* [Exercise goal] Using the listing below, copy exactly the lines from the one containing "return [(MID + sx" to the one containing "for i in range(16)], SILVER, loop=True)", both lines included, and no others.

* [Data supplied]
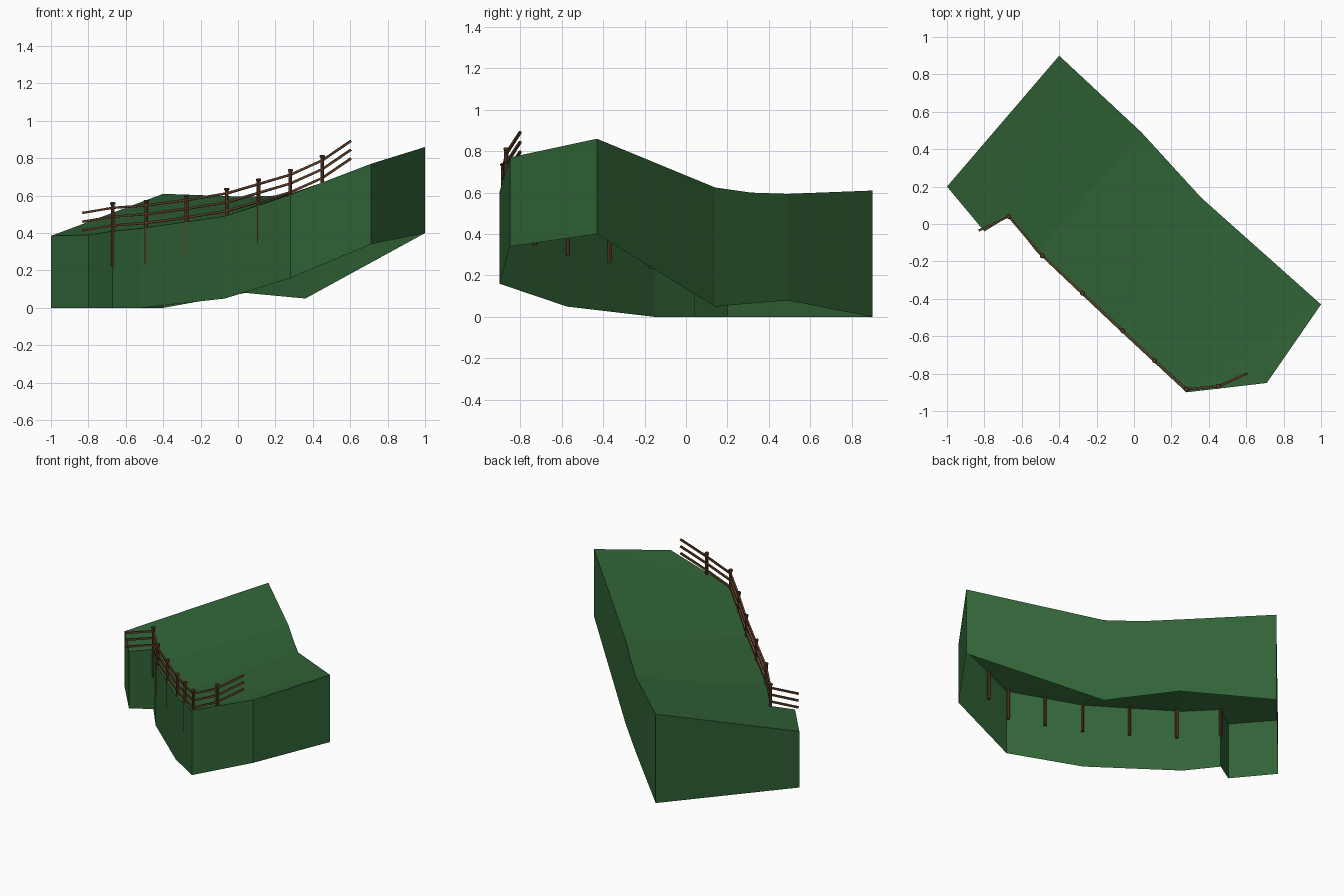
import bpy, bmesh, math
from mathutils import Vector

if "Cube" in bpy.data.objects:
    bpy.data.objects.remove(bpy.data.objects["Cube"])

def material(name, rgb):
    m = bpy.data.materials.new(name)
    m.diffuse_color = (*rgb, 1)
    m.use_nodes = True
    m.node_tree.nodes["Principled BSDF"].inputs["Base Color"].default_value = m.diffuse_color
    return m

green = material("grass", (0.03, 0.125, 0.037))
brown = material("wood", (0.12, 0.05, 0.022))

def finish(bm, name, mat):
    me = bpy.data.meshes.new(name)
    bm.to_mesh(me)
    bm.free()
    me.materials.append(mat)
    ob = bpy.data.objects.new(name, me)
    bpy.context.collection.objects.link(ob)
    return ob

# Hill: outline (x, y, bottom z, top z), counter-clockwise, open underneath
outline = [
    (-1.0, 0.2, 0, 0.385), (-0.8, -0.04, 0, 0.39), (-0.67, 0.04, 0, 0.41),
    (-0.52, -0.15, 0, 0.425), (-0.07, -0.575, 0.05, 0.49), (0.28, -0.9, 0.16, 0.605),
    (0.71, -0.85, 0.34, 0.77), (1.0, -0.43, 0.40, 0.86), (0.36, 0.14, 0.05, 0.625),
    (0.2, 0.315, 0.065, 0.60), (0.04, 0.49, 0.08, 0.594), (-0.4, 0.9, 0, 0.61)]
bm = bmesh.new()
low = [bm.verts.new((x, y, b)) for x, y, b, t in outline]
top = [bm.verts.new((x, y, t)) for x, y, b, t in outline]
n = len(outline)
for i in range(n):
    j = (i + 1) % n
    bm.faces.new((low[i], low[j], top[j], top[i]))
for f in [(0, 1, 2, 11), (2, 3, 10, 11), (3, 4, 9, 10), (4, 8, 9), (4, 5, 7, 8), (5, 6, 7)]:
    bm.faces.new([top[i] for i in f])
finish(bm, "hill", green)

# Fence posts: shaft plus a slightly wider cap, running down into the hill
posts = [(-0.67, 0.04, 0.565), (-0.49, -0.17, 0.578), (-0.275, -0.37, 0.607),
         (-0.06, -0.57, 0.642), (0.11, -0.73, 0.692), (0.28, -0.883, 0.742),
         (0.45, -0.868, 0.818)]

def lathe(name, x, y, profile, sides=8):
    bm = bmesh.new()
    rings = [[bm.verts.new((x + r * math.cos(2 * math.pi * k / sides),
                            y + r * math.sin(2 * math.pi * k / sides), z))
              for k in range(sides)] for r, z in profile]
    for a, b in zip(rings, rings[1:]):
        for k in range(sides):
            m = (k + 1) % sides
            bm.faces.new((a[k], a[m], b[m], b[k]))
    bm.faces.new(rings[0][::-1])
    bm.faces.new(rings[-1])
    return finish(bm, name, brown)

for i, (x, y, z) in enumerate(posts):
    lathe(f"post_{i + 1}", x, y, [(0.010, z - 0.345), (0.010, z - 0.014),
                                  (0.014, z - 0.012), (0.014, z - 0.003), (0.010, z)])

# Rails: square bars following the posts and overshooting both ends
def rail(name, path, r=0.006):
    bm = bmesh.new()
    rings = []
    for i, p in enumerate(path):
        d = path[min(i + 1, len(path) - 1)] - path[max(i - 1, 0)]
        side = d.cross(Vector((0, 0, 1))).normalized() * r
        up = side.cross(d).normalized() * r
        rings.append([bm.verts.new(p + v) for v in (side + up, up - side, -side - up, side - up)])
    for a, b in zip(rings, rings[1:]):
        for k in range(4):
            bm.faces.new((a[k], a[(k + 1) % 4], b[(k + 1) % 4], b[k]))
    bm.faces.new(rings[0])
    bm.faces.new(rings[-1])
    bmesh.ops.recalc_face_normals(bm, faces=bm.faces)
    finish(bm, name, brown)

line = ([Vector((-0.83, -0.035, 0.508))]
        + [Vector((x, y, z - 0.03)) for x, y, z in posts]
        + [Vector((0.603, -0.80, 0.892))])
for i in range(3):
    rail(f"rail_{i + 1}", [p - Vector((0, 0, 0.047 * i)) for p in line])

...

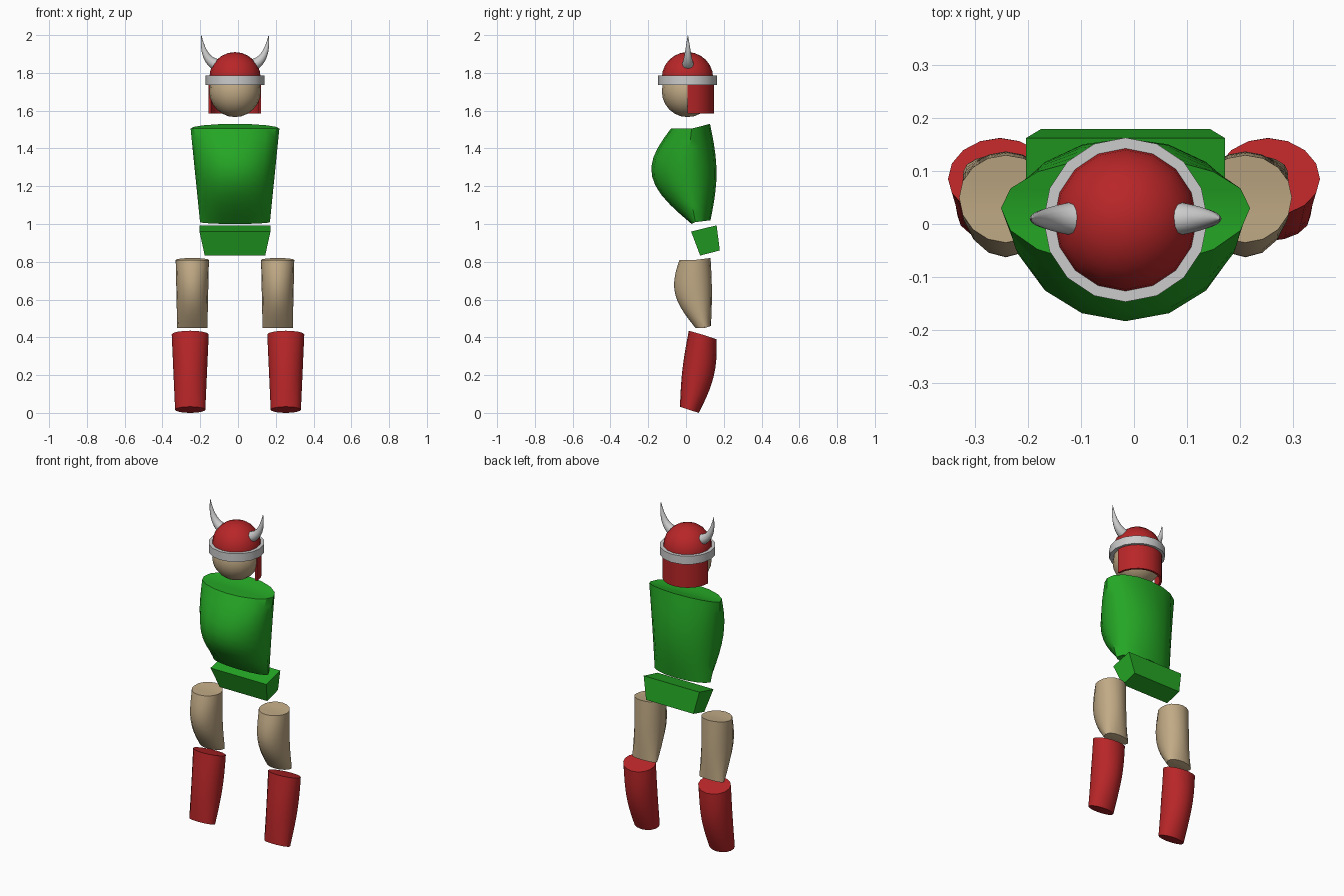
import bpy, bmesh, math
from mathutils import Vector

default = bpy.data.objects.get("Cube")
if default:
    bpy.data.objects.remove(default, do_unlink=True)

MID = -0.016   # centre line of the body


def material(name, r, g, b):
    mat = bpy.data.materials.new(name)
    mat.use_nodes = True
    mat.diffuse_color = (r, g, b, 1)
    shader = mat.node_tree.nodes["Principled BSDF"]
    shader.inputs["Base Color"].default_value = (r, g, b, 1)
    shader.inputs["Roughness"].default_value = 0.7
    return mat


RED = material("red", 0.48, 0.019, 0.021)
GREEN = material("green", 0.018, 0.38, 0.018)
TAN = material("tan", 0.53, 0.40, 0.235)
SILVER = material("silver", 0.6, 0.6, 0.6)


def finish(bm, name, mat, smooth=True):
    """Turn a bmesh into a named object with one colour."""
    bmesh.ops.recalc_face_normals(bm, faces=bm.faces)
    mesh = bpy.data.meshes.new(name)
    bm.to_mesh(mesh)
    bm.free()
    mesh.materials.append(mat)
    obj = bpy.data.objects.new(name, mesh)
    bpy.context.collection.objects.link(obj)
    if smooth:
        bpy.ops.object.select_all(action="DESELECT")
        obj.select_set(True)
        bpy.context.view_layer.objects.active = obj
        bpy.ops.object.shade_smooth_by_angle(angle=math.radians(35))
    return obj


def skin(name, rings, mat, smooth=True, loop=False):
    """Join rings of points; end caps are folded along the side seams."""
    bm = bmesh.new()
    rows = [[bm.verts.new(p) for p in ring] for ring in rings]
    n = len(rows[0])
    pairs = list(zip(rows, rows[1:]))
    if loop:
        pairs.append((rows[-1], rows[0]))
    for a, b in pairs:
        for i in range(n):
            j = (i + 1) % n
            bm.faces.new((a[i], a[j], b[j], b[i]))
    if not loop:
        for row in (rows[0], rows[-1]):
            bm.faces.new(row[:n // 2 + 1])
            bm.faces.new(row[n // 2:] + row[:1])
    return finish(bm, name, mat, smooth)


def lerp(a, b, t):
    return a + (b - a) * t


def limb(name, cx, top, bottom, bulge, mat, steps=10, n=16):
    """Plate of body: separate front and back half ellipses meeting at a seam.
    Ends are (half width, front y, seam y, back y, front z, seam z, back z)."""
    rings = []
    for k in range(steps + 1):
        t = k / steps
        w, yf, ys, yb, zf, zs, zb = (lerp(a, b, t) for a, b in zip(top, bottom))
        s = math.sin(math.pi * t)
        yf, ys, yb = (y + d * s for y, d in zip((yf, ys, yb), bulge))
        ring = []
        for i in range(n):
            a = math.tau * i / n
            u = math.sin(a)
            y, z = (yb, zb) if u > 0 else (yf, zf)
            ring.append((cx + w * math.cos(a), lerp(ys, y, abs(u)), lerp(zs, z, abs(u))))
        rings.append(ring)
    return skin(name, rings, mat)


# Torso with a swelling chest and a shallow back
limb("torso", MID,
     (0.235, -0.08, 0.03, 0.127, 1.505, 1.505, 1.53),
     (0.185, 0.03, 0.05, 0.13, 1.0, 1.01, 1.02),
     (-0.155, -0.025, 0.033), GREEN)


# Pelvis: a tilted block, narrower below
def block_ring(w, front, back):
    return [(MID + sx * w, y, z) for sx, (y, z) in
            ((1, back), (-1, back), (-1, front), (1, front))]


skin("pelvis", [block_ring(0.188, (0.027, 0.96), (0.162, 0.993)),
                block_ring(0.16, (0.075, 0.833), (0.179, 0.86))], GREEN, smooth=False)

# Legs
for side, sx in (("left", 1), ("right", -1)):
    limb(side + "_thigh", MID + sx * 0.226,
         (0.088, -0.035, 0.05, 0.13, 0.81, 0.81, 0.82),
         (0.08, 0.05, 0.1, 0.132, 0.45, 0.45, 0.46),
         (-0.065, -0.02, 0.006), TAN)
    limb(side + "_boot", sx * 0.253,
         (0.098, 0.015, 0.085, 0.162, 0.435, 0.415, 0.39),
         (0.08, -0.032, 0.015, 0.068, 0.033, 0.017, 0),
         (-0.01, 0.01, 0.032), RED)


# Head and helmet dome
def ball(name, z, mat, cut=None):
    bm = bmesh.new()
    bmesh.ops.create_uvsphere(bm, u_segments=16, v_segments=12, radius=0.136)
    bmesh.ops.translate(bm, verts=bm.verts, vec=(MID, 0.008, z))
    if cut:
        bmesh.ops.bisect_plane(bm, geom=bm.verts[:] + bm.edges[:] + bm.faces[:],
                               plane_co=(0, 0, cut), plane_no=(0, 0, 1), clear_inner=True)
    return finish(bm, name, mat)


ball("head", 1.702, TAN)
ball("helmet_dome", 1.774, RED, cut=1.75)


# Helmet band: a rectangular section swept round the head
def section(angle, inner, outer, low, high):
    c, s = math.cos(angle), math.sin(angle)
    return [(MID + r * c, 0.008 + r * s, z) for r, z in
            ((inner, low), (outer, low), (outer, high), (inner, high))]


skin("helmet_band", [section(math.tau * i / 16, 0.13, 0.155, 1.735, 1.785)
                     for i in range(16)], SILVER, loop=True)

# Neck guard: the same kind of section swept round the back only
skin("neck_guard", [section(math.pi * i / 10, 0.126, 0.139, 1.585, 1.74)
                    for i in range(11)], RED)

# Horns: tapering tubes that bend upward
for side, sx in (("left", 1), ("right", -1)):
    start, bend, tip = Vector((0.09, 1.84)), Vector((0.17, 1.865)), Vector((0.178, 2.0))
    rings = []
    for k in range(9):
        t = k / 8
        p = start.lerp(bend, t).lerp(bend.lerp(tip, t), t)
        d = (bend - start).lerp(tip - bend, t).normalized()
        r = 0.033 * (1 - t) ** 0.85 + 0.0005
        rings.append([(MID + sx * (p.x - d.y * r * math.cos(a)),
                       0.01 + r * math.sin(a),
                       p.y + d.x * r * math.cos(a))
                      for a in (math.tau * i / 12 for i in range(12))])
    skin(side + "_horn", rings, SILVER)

* * *

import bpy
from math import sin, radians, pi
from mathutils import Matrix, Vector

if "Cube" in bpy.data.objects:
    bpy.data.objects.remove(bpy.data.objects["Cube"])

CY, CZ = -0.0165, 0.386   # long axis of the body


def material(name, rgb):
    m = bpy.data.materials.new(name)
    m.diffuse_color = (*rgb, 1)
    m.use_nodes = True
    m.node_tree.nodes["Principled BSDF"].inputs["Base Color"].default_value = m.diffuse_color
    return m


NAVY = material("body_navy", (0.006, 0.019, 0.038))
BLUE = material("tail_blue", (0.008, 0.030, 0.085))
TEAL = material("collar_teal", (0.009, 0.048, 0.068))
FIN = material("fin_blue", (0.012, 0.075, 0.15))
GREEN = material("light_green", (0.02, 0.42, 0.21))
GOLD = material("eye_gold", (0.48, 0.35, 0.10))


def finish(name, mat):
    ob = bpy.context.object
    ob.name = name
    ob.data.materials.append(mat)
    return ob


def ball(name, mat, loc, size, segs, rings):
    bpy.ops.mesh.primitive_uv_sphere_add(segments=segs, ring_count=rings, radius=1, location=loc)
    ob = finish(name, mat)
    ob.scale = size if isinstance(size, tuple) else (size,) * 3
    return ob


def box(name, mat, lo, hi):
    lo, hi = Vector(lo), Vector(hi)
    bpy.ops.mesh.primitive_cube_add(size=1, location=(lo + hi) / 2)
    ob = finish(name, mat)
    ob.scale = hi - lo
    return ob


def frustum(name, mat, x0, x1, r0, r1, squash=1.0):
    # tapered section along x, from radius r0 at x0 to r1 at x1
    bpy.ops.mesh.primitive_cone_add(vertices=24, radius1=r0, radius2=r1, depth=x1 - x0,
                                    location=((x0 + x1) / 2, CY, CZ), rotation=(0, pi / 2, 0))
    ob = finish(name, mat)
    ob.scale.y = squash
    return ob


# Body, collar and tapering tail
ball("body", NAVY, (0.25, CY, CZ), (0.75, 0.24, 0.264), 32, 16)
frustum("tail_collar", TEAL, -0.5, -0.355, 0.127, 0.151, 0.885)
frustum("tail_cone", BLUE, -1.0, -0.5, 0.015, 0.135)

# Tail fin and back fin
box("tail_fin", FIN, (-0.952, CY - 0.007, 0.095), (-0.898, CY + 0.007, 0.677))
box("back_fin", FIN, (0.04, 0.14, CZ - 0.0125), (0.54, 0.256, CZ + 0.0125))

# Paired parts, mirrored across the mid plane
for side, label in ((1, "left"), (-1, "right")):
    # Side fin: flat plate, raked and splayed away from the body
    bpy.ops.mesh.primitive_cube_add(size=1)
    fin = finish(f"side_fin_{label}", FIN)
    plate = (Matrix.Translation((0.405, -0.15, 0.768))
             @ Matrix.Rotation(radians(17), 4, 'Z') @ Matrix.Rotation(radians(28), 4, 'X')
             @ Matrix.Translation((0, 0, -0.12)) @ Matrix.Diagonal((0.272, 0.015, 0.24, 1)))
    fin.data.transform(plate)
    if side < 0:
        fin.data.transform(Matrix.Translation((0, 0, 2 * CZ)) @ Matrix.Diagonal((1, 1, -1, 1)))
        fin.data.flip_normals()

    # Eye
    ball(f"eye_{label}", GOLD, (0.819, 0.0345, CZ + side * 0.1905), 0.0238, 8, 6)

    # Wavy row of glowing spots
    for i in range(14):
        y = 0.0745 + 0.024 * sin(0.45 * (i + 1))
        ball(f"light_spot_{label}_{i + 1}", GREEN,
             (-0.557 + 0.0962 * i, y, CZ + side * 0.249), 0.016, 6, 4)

* [Result below]
    return [(MID + sx * w, y, z) for sx, (y, z) in
            ((1, back), (-1, back), (-1, front), (1, front))]


skin("pelvis", [block_ring(0.188, (0.027, 0.96), (0.162, 0.993)),
                block_ring(0.16, (0.075, 0.833), (0.179, 0.86))], GREEN, smooth=False)

# Legs
for side, sx in (("left", 1), ("right", -1)):
    limb(side + "_thigh", MID + sx * 0.226,
         (0.088, -0.035, 0.05, 0.13, 0.81, 0.81, 0.82),
         (0.08, 0.05, 0.1, 0.132, 0.45, 0.45, 0.46),
         (-0.065, -0.02, 0.006), TAN)
    limb(side + "_boot", sx * 0.253,
         (0.098, 0.015, 0.085, 0.162, 0.435, 0.415, 0.39),
         (0.08, -0.032, 0.015, 0.068, 0.033, 0.017, 0),
         (-0.01, 0.01, 0.032), RED)


# Head and helmet dome
def ball(name, z, mat, cut=None):
    bm = bmesh.new()
    bmesh.ops.create_uvsphere(bm, u_segments=16, v_segments=12, radius=0.136)
    bmesh.ops.translate(bm, verts=bm.verts, vec=(MID, 0.008, z))
    if cut:
        bmesh.ops.bisect_plane(bm, geom=bm.verts[:] + bm.edges[:] + bm.faces[:],
                               plane_co=(0, 0, cut), plane_no=(0, 0, 1), clear_inner=True)
    return finish(bm, name, mat)


ball("head", 1.702, TAN)
ball("helmet_dome", 1.774, RED, cut=1.75)


# Helmet band: a rectangular section swept round the head
def section(angle, inner, outer, low, high):
    c, s = math.cos(angle), math.sin(angle)
    return [(MID + r * c, 0.008 + r * s, z) for r, z in
            ((inner, low), (outer, low), (outer, high), (inner, high))]


skin("helmet_band", [section(math.tau * i / 16, 0.13, 0.155, 1.735, 1.785)
                     for i in range(16)], SILVER, loop=True)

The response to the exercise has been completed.